The Chinese probe Chang’e 5 has finished its maneuvers to collect and store samples from the lunar surface, reported today the National Space Administration of China (ANEC).
“At 10:00 p.m. on December 2 (14:00 GMT), after 19 hours of work on the lunar surface, Chang’e 5 successfully concluded the collection of samples and they were packed and stored as planned,” the ANEC said in a statement posted on its website.
The samples were collected in two different ways: on the surface of the Moon, thanks to a robotic arm, and underground, through a drill that drilled two meters into the satellite to obtain varied samples that could date from much earlier periods.
The collected material was stored after a vacuum sealed container to “ensure that it is not affected by external conditions during the return to Earth,” the text noted.
Chang’e 5 is expected to return to Earth in the next few hours, and is scheduled to land in the northern Chinese region of Inner Mongolia later this month.
This Tuesday, the probe successfully landed in an area north of Mons Rümker, in the Oceanus Procellarum, on the visible side of the Moon, an area not visited to date by astronauts or unmanned space missions.
Third country to get moon rock
If completed successfully, the mission would make China the third country capable of collecting lunar samples after previously the United States and the former Soviet Union did in the 1970s.
Chang’e 5 was launched on November 24 by a Long March-5 rocket, which already successfully carried China’s first mission to Mars, Tianwen-1, into space on July 23, and whose arrival on the planet Red is forecast for next May.

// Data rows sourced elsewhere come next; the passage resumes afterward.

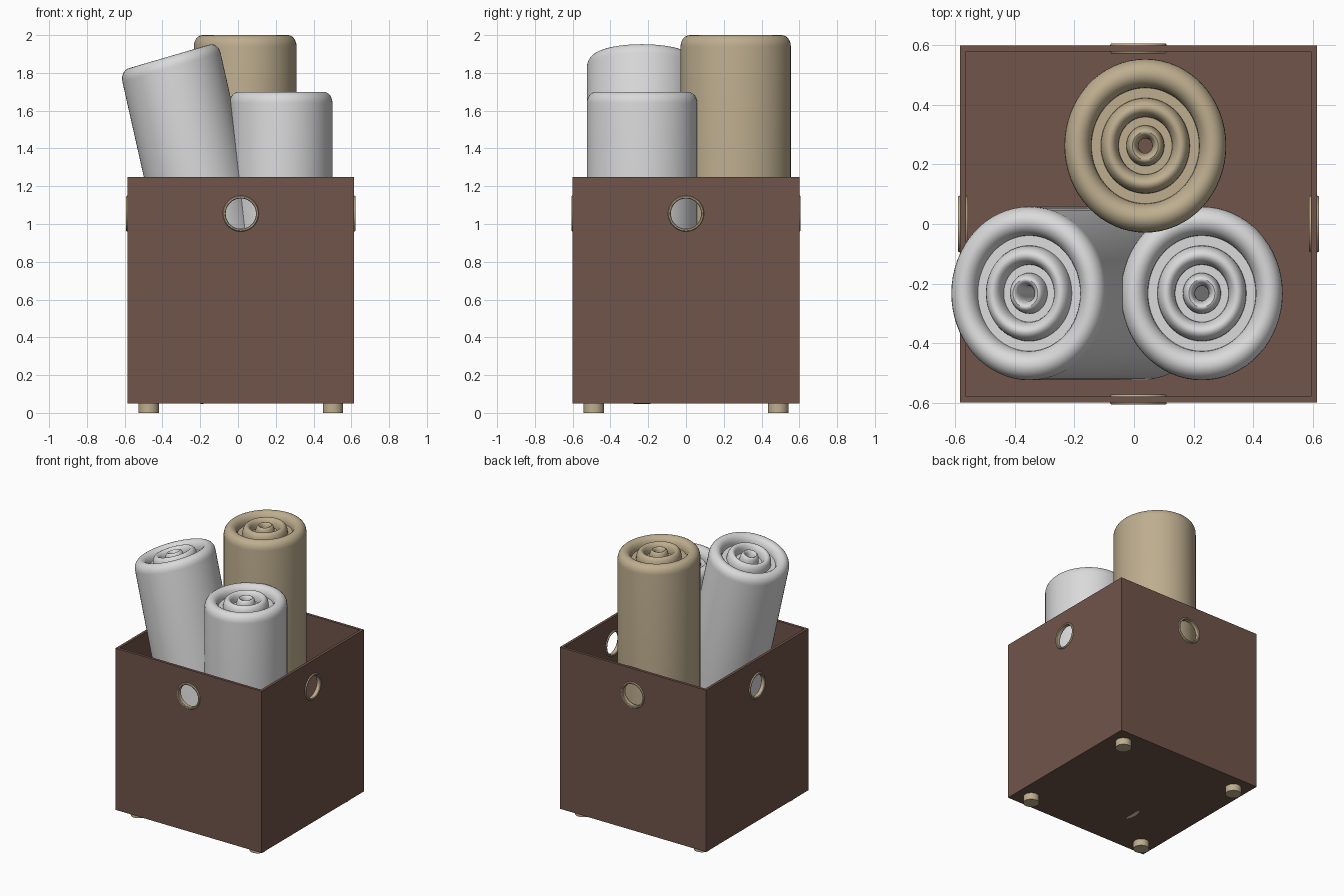
import bpy, bmesh, math
from mathutils import Matrix, Vector

if "Cube" in bpy.data.objects:
    bpy.data.objects.remove(bpy.data.objects["Cube"])


def material(name, rgb):
    m = bpy.data.materials.new(name)
    m.diffuse_color = (*rgb, 1)
    m.use_nodes = True
    m.node_tree.nodes["Principled BSDF"].inputs["Base Color"].default_value = m.diffuse_color
    return m


BROWN = material("brown_leather", (0.162, 0.089, 0.067))
TAN = material("tan", (0.515, 0.423, 0.275))
WHITE = material("white_cotton", (0.70, 0.70, 0.71))
CX = 0.015      # box centre in x


def finish(name, bm, mat, matrix=Matrix(), smooth=True):
    bmesh.ops.transform(bm, matrix=matrix, verts=bm.verts)
    bmesh.ops.recalc_face_normals(bm, faces=bm.faces)
    me = bpy.data.meshes.new(name)
    bm.to_mesh(me)
    bm.free()
    ob = bpy.data.objects.new(name, me)
    bpy.context.collection.objects.link(ob)
    me.materials.append(mat)
    if smooth:
        bpy.ops.object.select_all(action='DESELECT')
        ob.select_set(True)
        bpy.context.view_layer.objects.active = ob
        bpy.ops.object.shade_smooth_by_angle(angle=math.radians(40))
    return ob


def lathe(profile, n):
    """Closed (r, z) outline turned around z."""
    bm = bmesh.new()
    rings = []
    for i in range(n):
        a = 2 * math.pi * i / n
        rings.append([bm.verts.new((r * math.cos(a), r * math.sin(a), z)) for r, z in profile])
    k = len(profile)
    for i in range(n):
        p, q = rings[i], rings[(i + 1) % n]
        for j in range(k):
            bm.faces.new((p[j], q[j], q[(j + 1) % k], p[(j + 1) % k]))
    return bm


def box(name, size, loc):
    bm = bmesh.new()
    bmesh.ops.create_cube(bm, size=1)
    return finish(name, bm, BROWN, Matrix.Translation(loc) @ Matrix.Diagonal((*size, 1)), False)


def cylinder(name, r, h, matrix, mat, smooth=True):
    bm = bmesh.new()
    bmesh.ops.create_cone(bm, cap_ends=True, segments=48, radius1=r, radius2=r, depth=h)
    return finish(name, bm, mat, matrix, smooth)


# Open box with a round hole in each wall
body = box("storage_box", (1.2, 1.2, 1.2), (CX, 0, 0.65))
hole = Matrix.Translation((CX, 0, 1.055))
cutters = [box("cavity_cutter", (1.16, 1.16, 1.4), (CX, 0, 0.77)),
           cylinder("hole_cutter_y", 0.086, 3, hole @ Matrix.Rotation(math.pi / 2, 4, 'X'), BROWN, False),
           cylinder("hole_cutter_x", 0.086, 3, hole @ Matrix.Rotation(math.pi / 2, 4, 'Y'), BROWN, False)]
bpy.context.view_layer.objects.active = body
for c in cutters:
    c.hide_render = True
    mod = body.modifiers.new("cut", 'BOOLEAN')
    mod.operation = 'DIFFERENCE'
    mod.solver = 'EXACT'
    mod.object = c
    bpy.ops.object.modifier_apply(modifier=mod.name)
    bpy.data.objects.remove(c, do_unlink=True)

# Grommet rings around the holes
ring = [(0.080, -0.013), (0.084, -0.017), (0.091, -0.017), (0.095, -0.012),
        (0.095, 0.012), (0.091, 0.017), (0.084, 0.017), (0.080, 0.013)]
for i, side in enumerate(("right", "back", "left", "front")):
    m = (hole @ Matrix.Rotation(i * math.pi / 2, 4, 'Z') @ Matrix.Translation((0.59, 0, 0))
         @ Matrix.Rotation(math.pi / 2, 4, 'Y'))
    finish("grommet_" + side, lathe(ring, 48), TAN, m)

# Feet
for sx in (-1, 1):
    for sy in (-1, 1):
        cylinder("foot", 0.054, 0.05, Matrix.Translation((CX + sx * 0.488, sy * 0.488, 0.025)), TAN)


def towel(name, mat, rx, ry, top, axis, slope=0.0):
    """Rolled towel: concentric rounded rolls on both ends, hole down the middle.
    axis points from the top centre to the bottom centre; slope tilts the ends."""
    length, depth = axis.length, 0.06
    cap = []
    for r_in, r_out in ((0.665, 1.0), (0.33, 0.55), (0.085, 0.235)):
        c, w = (r_in + r_out) / 2, (r_out - r_in) / 2
        for j in range(13):
            t = math.pi * j / 12
            cap.append((c + w * math.cos(t), depth * (math.sin(t) - 1)))
    half = length / 2
    prof = [(r, half + z) for r, z in cap] + [(r, -half - z) for r, z in reversed(cap)]
    # columns: cross-section x (along the sloped end), y, and the long axis
    u = -axis.normalized()
    mid = top + axis / 2
    m = Matrix(((rx, 0, u.x, mid.x), (0, ry, u.y, mid.y),
                (rx * slope, 0, u.z, mid.z), (0, 0, 0, 1)))
    finish(name, lathe(prof, 64), mat, m)


# Three rolled towels
towel("tall_tan_towel", TAN, 0.272, 0.292, Vector((0.038, 0.263, 2.0)), Vector((0, 0, -1.925)))
towel("short_white_towel", WHITE, 0.272, 0.292, Vector((0.228, -0.233, 1.7)), Vector((0, 0, -1.625)))
towel("leaning_white_towel", WHITE, 0.26, 0.292, Vector((-0.365, -0.233, 1.887)),
      Vector((0.225, 0, -1)) * 1.775, 0.293)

For its part, the Chang’e program (named in honor of a goddess who, according to Chinese mythology, lives on the Moon) began with the launch of a first orbital probe in 2007.
The Asian country made its first moon landing in 2013 and, in January 2019, it managed to land the Chang’e-4 probe on its far side – where it still remains – a milestone never achieved before in the history of lunar exploration.
The ultimate goal of the program is a manned mission to the Moon and the construction of a scientific base on the satellite, although no date has been set for it.